### ACTION ITEM
Work through the data below and copy out every line where "segments" is found.

### LISTED ENTRIES
*** Begin section ***

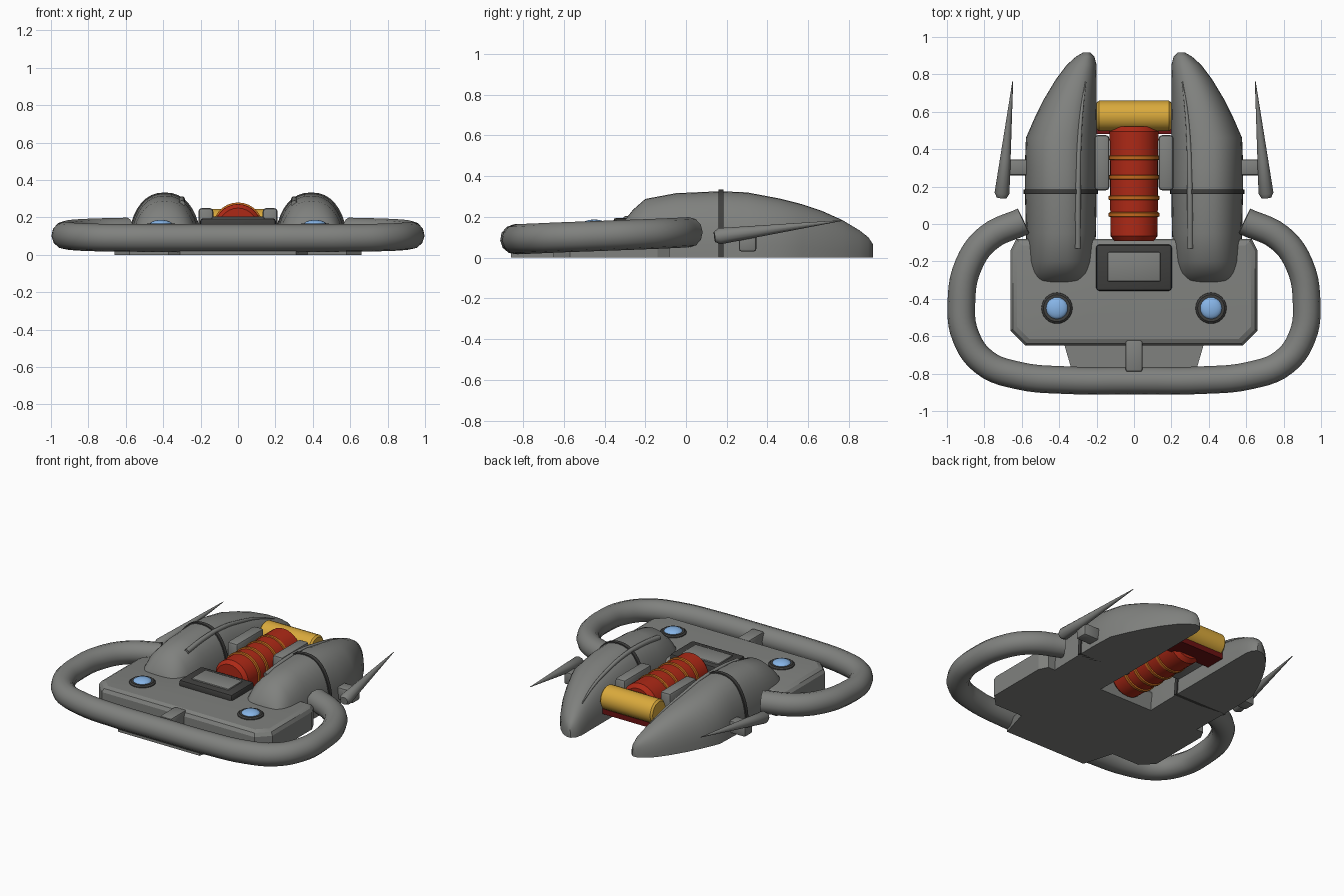
import bpy, bmesh, math
from mathutils import Vector

if "Cube" in bpy.data.objects:
    bpy.data.objects.remove(bpy.data.objects["Cube"])


def material(name, rgb):
    m = bpy.data.materials.new(name)
    m.diffuse_color = (*rgb, 1)
    m.use_nodes = True
    m.node_tree.nodes["Principled BSDF"].inputs["Base Color"].default_value = m.diffuse_color
    return m


GREY = material("hull grey", (0.215, 0.22, 0.21))
DARK = material("dark grey", (0.05, 0.05, 0.048))
RED = material("engine red", (0.42, 0.022, 0.008))
MAROON = material("dark red", (0.15, 0.006, 0.006))
GOLD = material("gold", (0.70, 0.40, 0.045))
ORANGE = material("orange", (0.55, 0.14, 0.012))
BLUE = material("lamp blue", (0.24, 0.46, 0.80))


def finish(ob, mat, bevel=0, segments=2, angle=35):
    """Assign colour, soften edges and shade smooth by angle."""
    ob.data.materials.clear()
    ob.data.materials.append(mat)
    bpy.ops.object.select_all(action='DESELECT')
    ob.select_set(True)
    bpy.context.view_layer.objects.active = ob
    if bevel:
        mod = ob.modifiers.new("bevel", 'BEVEL')
        mod.width, mod.segments = bevel, segments
        bpy.ops.object.modifier_apply(modifier=mod.name)
    bpy.ops.object.shade_smooth_by_angle(angle=math.radians(angle))
    return ob


def loft(name, rings, mat, bevel=0, segments=2, angle=35):
    """Skin a list of equal-length point rings and cap both ends."""
    bm = bmesh.new()
    vs = [[bm.verts.new(p) for p in r] for r in rings]
    n = len(rings[0])
    for a, b in zip(vs, vs[1:]):
        for i in range(n):
            j = (i + 1) % n
            bm.faces.new((a[i], a[j], b[j], b[i]))
    bm.faces.new(vs[0])
    bm.faces.new(vs[-1])
    bmesh.ops.recalc_face_normals(bm, faces=bm.faces)
    me = bpy.data.meshes.new(name)
    bm.to_mesh(me)
    bm.free()
    ob = bpy.data.objects.new(name, me)
    bpy.context.collection.objects.link(ob)
    return finish(ob, mat, bevel, segments, angle)


def box(name, x0, x1, y0, y1, z0, z1, mat, bevel=0, segments=2):
    ring = [(x0, y0), (x1, y0), (x1, y1), (x0, y1)]
    return loft(name, [[(x, y, z) for x, y in ring] for z in (z0, z1)], mat, bevel, segments)


def lathe(name, base, axis, profile, mat, n=24, angle=35):
    """Round part: profile is (distance along axis, radius)."""
    q = Vector(axis).to_track_quat('Z', 'Y')
    ts = [2 * math.pi * i / n for i in range(n)]
    rings = [[Vector(base) + q @ Vector((r * math.cos(t), r * math.sin(t), d)) for t in ts]
             for d, r in profile]
    return loft(name, rings, mat, angle=angle)


def tube(name, pts, depth, mat, radii=None):
    cu = bpy.data.curves.new(name, 'CURVE')
    cu.dimensions, cu.resolution_u = '3D', 5
    cu.bevel_depth, cu.bevel_resolution, cu.use_fill_caps = depth, 4, True
    sp = cu.splines.new('BEZIER')
    sp.bezier_points.add(len(pts) - 1)
    for i, (bp, p) in enumerate(zip(sp.bezier_points, pts)):
        bp.co = p
        bp.handle_left_type = bp.handle_right_type = 'AUTO'
        bp.radius = radii[i] if radii else 1
    ob = bpy.data.objects.new(name, cu)
    bpy.context.collection.objects.link(ob)
    bpy.ops.object.select_all(action='DESELECT')
    ob.select_set(True)
    bpy.context.view_layer.objects.active = ob
    bpy.ops.object.convert(target='MESH')
    return finish(bpy.context.view_layer.objects.active, mat, angle=50)


# Hull deck with chamfered corners and sloped top rim
def outline(d):
    half = [(0.58 - d * 0.6, -0.65 + d), (0.66 - d, -0.57 + d * 0.6),
            (0.66 - d, -0.14 - d * 0.4), (0.63 - d, -0.08 - d)]
    return half + [(-x, y) for x, y in reversed(half)]


loft("deck", [[(x, y, z) for x, y in outline(d)]
              for d, z in ((0, 0), (0, 0.12), (0.012, 0.142), (0.035, 0.155))], GREY, angle=25)

# Low lip and centre bracket joining the deck to the bumper
lip = [(-0.31, -0.86), (0.31, -0.86), (0.38, -0.62), (-0.38, -0.62)]
loft("front_lip", [[(x, y, z) for x, y in lip] for z in (0, 0.055)], GREY)
box("bumper_bracket", -0.045, 0.045, -0.79, -0.62, 0.04, 0.155, GREY, 0.012)

# Wrap-around bumper tube
right = [(0.04, -0.837, 0.09), (0.36, -0.835, 0.09), (0.62, -0.81, 0.091), (0.80, -0.74, 0.094),
         (0.90, -0.60, 0.10), (0.923, -0.43, 0.106), (0.885, -0.22, 0.114),
         (0.78, -0.075, 0.12), (0.59, 0.015, 0.125)]
tube("bumper", [(-x, y, z) for x, y, z in reversed(right)] + right, 0.074, GREY)

# Pod stations: y, inner x, outer x, height
POD = [(-0.32, 0.255, 0.545, 0.13), (-0.30, 0.24, 0.555, 0.185), (-0.26, 0.225, 0.563, 0.235),
       (-0.20, 0.215, 0.57, 0.288), (-0.05, 0.203, 0.578, 0.316), (0.17, 0.20, 0.583, 0.326),
       (0.30, 0.20, 0.584, 0.32), (0.46, 0.20, 0.578, 0.29), (0.57, 0.20, 0.53, 0.262),
       (0.67, 0.20, 0.48, 0.228), (0.77, 0.20, 0.42, 0.183), (0.85, 0.20, 0.36, 0.135),
       (0.895, 0.212, 0.31, 0.10), (0.918, 0.235, 0.27, 0.065)]
POWER = 2.3


def station(y):
    for a, b in zip(POD, POD[1:]):
        if a[0] <= y <= b[0]:
            f = (y - a[0]) / (b[0] - a[0])
            return [p + (q - p) * f for p, q in zip(a, b)]


def pod_ring(s, y, grow=0.0):
    _, xi, xo, h = station(y)
    c, w, h = (xi + xo) / 2, (xo - xi) / 2 + grow, h + grow
    pts = []
    for i in range(21):
        t = math.pi * i / 20
        k, m = math.cos(t), math.sin(t)
        pts.append((s * (c + w * math.copysign(abs(k) ** (2 / POWER), k)), y,
                    h * max(m, 0) ** (2 / POWER) if 0 < i < 20 else 0))
    return pts


def pod_top(x, y):
    _, xi, xo, h = station(y)
    t = abs(x - (xi + xo) / 2) / ((xo - xi) / 2)
    return h * max(0, 1 - t ** POWER) ** (1 / POWER)


for s, side in ((-1, "left"), (1, "right")):
    loft(side + "_pod", [pod_ring(s, p[0]) for p in POD], GREY, angle=40)
    loft(side + "_pod_band", [pod_ring(s, y, 0.008) for y in (0.16, 0.185)], DARK)

    # Raised spine on the pod
    spine = [(0.30, -0.13), (0.30, 0.05), (0.298, 0.25), (0.292, 0.45), (0.278, 0.62), (0.258, 0.76)]
    tube(side + "_pod_spine", [(s * x, y, pod_top(x, y) + 0.001) for x, y in spine], 0.017, GREY,
         [1, 0.95, 0.85, 0.7, 0.5, 0.2])

    # Side fin spike on its strut
    base, tip = Vector((s * 0.708, 0.14, 0.102)), Vector((s * 0.648, 0.765, 0.182))
    length = (tip - base).length
    lathe(side + "_fin", base, tip - base,
          [(0, 0.026), (0.025, 0.04), (0.2, 0.029), (length, 0.002)], GREY, 12, 40)
    a, b = sorted((s * 0.56, s * 0.69))
    box(side + "_fin_strut", a, b, 0.26, 0.345, 0.03, 0.115, GREY, 0.012)

    # Engine side clamp
    a, b = sorted((s * 0.132, s * 0.212))
    box(side + "_engine_clamp", a, b, 0.18, 0.475, 0.10, 0.25, GREY, 0.018)

    # Headlamp: dark collar and blue dome
    lamp = (s * 0.412, -0.45, 0.15)
    lathe(side + "_lamp_collar", lamp, (0, 0, 1),
          [(0, 0.084), (0.01, 0.082), (0.018, 0.072), (0.018, 0.05)], DARK)
    lathe(side + "_lamp", lamp, (0, 0, 1),
          [(0, 0.06)] + [(0.013 + 0.024 * math.sin(t), 0.06 * math.cos(t))
                         for t in (0, 0.35, 0.7, 1.05, 1.35, 1.54)], BLUE)

# Console with raised panel
box("console", -0.202, 0.202, -0.357, -0.11, 0.13, 0.195, DARK, 0.015)
box("console_panel", -0.143, 0.143, -0.308, -0.15, 0.17, 0.204, GREY, 0.01)

# Engine barrel with hoops, rear gold cylinder and its mount
lathe("engine", (0, -0.09, 0.145), (0, 1, 0),
      [(0, 0.105), (0.025, 0.126), (0.585, 0.13), (0.61, 0.105)], RED, 28)
for y in (0.05, 0.14, 0.25, 0.355):
    lathe("engine_hoop", (0, y - 0.013, 0.145), (0, 1, 0),
          [(0, 0.128), (0.004, 0.135), (0.022, 0.135), (0.026, 0.128)], ORANGE, 28)
lathe("rear_cylinder", (-0.2, 0.578, 0.165), (1, 0, 0),
      [(0, 0.07), (0.012, 0.081), (0.388, 0.081), (0.4, 0.07)], GOLD, 24)
box("rear_mount", -0.2, 0.2, 0.48, 0.62, 0.06, 0.13, MAROON)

*** End section ***

### RESULT OF THE EXERCISE
def finish(ob, mat, bevel=0, segments=2, angle=35):
        mod.width, mod.segments = bevel, segments
def loft(name, rings, mat, bevel=0, segments=2, angle=35):
    return finish(ob, mat, bevel, segments, angle)
def box(name, x0, x1, y0, y1, z0, z1, mat, bevel=0, segments=2):
    return loft(name, [[(x, y, z) for x, y in ring] for z in (z0, z1)], mat, bevel, segments)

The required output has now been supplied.